### Work task
Please copy the data shown below, word for word.

### Dataset records
━━━

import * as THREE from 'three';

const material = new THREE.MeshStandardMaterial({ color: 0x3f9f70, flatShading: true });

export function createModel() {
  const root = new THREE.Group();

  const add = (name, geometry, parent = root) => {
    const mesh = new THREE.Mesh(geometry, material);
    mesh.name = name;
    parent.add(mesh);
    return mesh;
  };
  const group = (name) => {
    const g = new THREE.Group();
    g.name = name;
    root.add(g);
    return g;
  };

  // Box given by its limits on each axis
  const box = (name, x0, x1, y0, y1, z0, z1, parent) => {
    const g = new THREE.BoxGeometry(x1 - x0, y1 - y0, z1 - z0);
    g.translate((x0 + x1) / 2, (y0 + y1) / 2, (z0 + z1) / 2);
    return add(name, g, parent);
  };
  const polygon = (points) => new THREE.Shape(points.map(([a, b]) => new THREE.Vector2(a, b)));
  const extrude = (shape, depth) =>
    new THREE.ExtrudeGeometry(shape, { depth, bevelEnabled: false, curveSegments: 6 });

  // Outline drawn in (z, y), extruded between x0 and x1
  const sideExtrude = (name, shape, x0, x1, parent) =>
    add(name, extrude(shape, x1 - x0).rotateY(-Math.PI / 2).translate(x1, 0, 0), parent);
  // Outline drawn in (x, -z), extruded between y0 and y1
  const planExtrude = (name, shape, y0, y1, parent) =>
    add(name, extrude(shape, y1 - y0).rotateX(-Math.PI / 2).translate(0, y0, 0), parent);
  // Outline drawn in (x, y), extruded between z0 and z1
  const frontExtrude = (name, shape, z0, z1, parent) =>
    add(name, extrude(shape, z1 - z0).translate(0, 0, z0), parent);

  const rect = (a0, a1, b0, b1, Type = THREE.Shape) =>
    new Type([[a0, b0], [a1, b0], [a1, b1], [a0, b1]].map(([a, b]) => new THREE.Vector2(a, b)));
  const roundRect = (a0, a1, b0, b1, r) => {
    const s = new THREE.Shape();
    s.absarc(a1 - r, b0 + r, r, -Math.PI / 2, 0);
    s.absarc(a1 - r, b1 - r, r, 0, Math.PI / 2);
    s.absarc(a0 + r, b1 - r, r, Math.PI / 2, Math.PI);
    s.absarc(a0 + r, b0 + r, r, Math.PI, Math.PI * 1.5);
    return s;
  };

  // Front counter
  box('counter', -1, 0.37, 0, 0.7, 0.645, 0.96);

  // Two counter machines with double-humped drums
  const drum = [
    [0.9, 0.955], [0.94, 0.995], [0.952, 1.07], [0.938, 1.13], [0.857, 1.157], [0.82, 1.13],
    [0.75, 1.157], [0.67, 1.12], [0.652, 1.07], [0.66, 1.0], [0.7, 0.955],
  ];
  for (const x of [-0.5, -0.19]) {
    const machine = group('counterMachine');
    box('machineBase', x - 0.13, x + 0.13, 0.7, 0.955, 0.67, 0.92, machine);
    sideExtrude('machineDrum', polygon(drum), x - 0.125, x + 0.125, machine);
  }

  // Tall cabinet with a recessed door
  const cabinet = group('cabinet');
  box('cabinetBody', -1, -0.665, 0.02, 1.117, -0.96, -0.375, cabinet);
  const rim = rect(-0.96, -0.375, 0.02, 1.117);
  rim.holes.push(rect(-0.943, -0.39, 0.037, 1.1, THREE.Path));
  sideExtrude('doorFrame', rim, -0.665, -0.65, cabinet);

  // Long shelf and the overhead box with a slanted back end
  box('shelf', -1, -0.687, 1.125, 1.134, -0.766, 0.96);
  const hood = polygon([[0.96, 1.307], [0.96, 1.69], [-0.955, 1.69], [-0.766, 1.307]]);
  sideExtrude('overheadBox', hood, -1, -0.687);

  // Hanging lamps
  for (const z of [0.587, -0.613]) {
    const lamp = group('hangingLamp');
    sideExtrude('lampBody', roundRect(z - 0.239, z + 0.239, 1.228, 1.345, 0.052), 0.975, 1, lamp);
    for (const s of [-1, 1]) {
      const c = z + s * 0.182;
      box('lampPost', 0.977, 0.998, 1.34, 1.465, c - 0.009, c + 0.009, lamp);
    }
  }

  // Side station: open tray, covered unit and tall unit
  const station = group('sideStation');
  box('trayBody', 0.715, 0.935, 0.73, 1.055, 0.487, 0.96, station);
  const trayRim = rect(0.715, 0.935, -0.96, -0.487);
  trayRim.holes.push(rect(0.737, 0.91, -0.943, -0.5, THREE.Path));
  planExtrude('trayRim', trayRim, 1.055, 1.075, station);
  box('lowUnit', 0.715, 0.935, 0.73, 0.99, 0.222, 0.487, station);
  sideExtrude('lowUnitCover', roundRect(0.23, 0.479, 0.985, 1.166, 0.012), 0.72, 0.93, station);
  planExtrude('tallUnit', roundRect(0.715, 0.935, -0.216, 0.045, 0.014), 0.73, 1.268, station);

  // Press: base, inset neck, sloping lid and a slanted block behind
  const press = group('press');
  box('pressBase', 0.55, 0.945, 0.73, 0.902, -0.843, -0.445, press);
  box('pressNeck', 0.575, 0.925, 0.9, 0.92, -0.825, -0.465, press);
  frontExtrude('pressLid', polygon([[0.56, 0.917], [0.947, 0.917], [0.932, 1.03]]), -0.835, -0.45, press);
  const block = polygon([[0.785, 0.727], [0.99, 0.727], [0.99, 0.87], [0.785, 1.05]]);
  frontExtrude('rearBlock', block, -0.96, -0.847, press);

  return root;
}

━━━

### Response to the task
import * as THREE from 'three';

const material = new THREE.MeshStandardMaterial({ color: 0x3f9f70, flatShading: true });

export function createModel() {
  const root = new THREE.Group();

  const add = (name, geometry, parent = root) => {
    const mesh = new THREE.Mesh(geometry, material);
    mesh.name = name;
    parent.add(mesh);
    return mesh;
  };
  const group = (name) => {
    const g = new THREE.Group();
    g.name = name;
    root.add(g);
    return g;
  };

  // Box given by its limits on each axis
  const box = (name, x0, x1, y0, y1, z0, z1, parent) => {
    const g = new THREE.BoxGeometry(x1 - x0, y1 - y0, z1 - z0);
    g.translate((x0 + x1) / 2, (y0 + y1) / 2, (z0 + z1) / 2);
    return add(name, g, parent);
  };
  const polygon = (points) => new THREE.Shape(points.map(([a, b]) => new THREE.Vector2(a, b)));
  const extrude = (shape, depth) =>
    new THREE.ExtrudeGeometry(shape, { depth, bevelEnabled: false, curveSegments: 6 });

  // Outline drawn in (z, y), extruded between x0 and x1
  const sideExtrude = (name, shape, x0, x1, parent) =>
    add(name, extrude(shape, x1 - x0).rotateY(-Math.PI / 2).translate(x1, 0, 0), parent);
  // Outline drawn in (x, -z), extruded between y0 and y1
  const planExtrude = (name, shape, y0, y1, parent) =>
    add(name, extrude(shape, y1 - y0).rotateX(-Math.PI / 2).translate(0, y0, 0), parent);
  // Outline drawn in (x, y), extruded between z0 and z1
  const frontExtrude = (name, shape, z0, z1, parent) =>
    add(name, extrude(shape, z1 - z0).translate(0, 0, z0), parent);

  const rect = (a0, a1, b0, b1, Type = THREE.Shape) =>
    new Type([[a0, b0], [a1, b0], [a1, b1], [a0, b1]].map(([a, b]) => new THREE.Vector2(a, b)));
  const roundRect = (a0, a1, b0, b1, r) => {
    const s = new THREE.Shape();
    s.absarc(a1 - r, b0 + r, r, -Math.PI / 2, 0);
    s.absarc(a1 - r, b1 - r, r, 0, Math.PI / 2);
    s.absarc(a0 + r, b1 - r, r, Math.PI / 2, Math.PI);
    s.absarc(a0 + r, b0 + r, r, Math.PI, Math.PI * 1.5);
    return s;
  };

  // Front counter
  box('counter', -1, 0.37, 0, 0.7, 0.645, 0.96);

  // Two counter machines with double-humped drums
  const drum = [
    [0.9, 0.955], [0.94, 0.995], [0.952, 1.07], [0.938, 1.13], [0.857, 1.157], [0.82, 1.13],
    [0.75, 1.157], [0.67, 1.12], [0.652, 1.07], [0.66, 1.0], [0.7, 0.955],
  ];
  for (const x of [-0.5, -0.19]) {
    const machine = group('counterMachine');
    box('machineBase', x - 0.13, x + 0.13, 0.7, 0.955, 0.67, 0.92, machine);
    sideExtrude('machineDrum', polygon(drum), x - 0.125, x + 0.125, machine);
  }

  // Tall cabinet with a recessed door
  const cabinet = group('cabinet');
  box('cabinetBody', -1, -0.665, 0.02, 1.117, -0.96, -0.375, cabinet);
  const rim = rect(-0.96, -0.375, 0.02, 1.117);
  rim.holes.push(rect(-0.943, -0.39, 0.037, 1.1, THREE.Path));
  sideExtrude('doorFrame', rim, -0.665, -0.65, cabinet);

  // Long shelf and the overhead box with a slanted back end
  box('shelf', -1, -0.687, 1.125, 1.134, -0.766, 0.96);
  const hood = polygon([[0.96, 1.307], [0.96, 1.69], [-0.955, 1.69], [-0.766, 1.307]]);
  sideExtrude('overheadBox', hood, -1, -0.687);

  // Hanging lamps
  for (const z of [0.587, -0.613]) {
    const lamp = group('hangingLamp');
    sideExtrude('lampBody', roundRect(z - 0.239, z + 0.239, 1.228, 1.345, 0.052), 0.975, 1, lamp);
    for (const s of [-1, 1]) {
      const c = z + s * 0.182;
      box('lampPost', 0.977, 0.998, 1.34, 1.465, c - 0.009, c + 0.009, lamp);
    }
  }

  // Side station: open tray, covered unit and tall unit
  const station = group('sideStation');
  box('trayBody', 0.715, 0.935, 0.73, 1.055, 0.487, 0.96, station);
  const trayRim = rect(0.715, 0.935, -0.96, -0.487);
  trayRim.holes.push(rect(0.737, 0.91, -0.943, -0.5, THREE.Path));
  planExtrude('trayRim', trayRim, 1.055, 1.075, station);
  box('lowUnit', 0.715, 0.935, 0.73, 0.99, 0.222, 0.487, station);
  sideExtrude('lowUnitCover', roundRect(0.23, 0.479, 0.985, 1.166, 0.012), 0.72, 0.93, station);
  planExtrude('tallUnit', roundRect(0.715, 0.935, -0.216, 0.045, 0.014), 0.73, 1.268, station);

  // Press: base, inset neck, sloping lid and a slanted block behind
  const press = group('press');
  box('pressBase', 0.55, 0.945, 0.73, 0.902, -0.843, -0.445, press);
  box('pressNeck', 0.575, 0.925, 0.9, 0.92, -0.825, -0.465, press);
  frontExtrude('pressLid', polygon([[0.56, 0.917], [0.947, 0.917], [0.932, 1.03]]), -0.835, -0.45, press);
  const block = polygon([[0.785, 0.727], [0.99, 0.727], [0.99, 0.87], [0.785, 1.05]]);
  frontExtrude('rearBlock', block, -0.96, -0.847, press);

  return root;
}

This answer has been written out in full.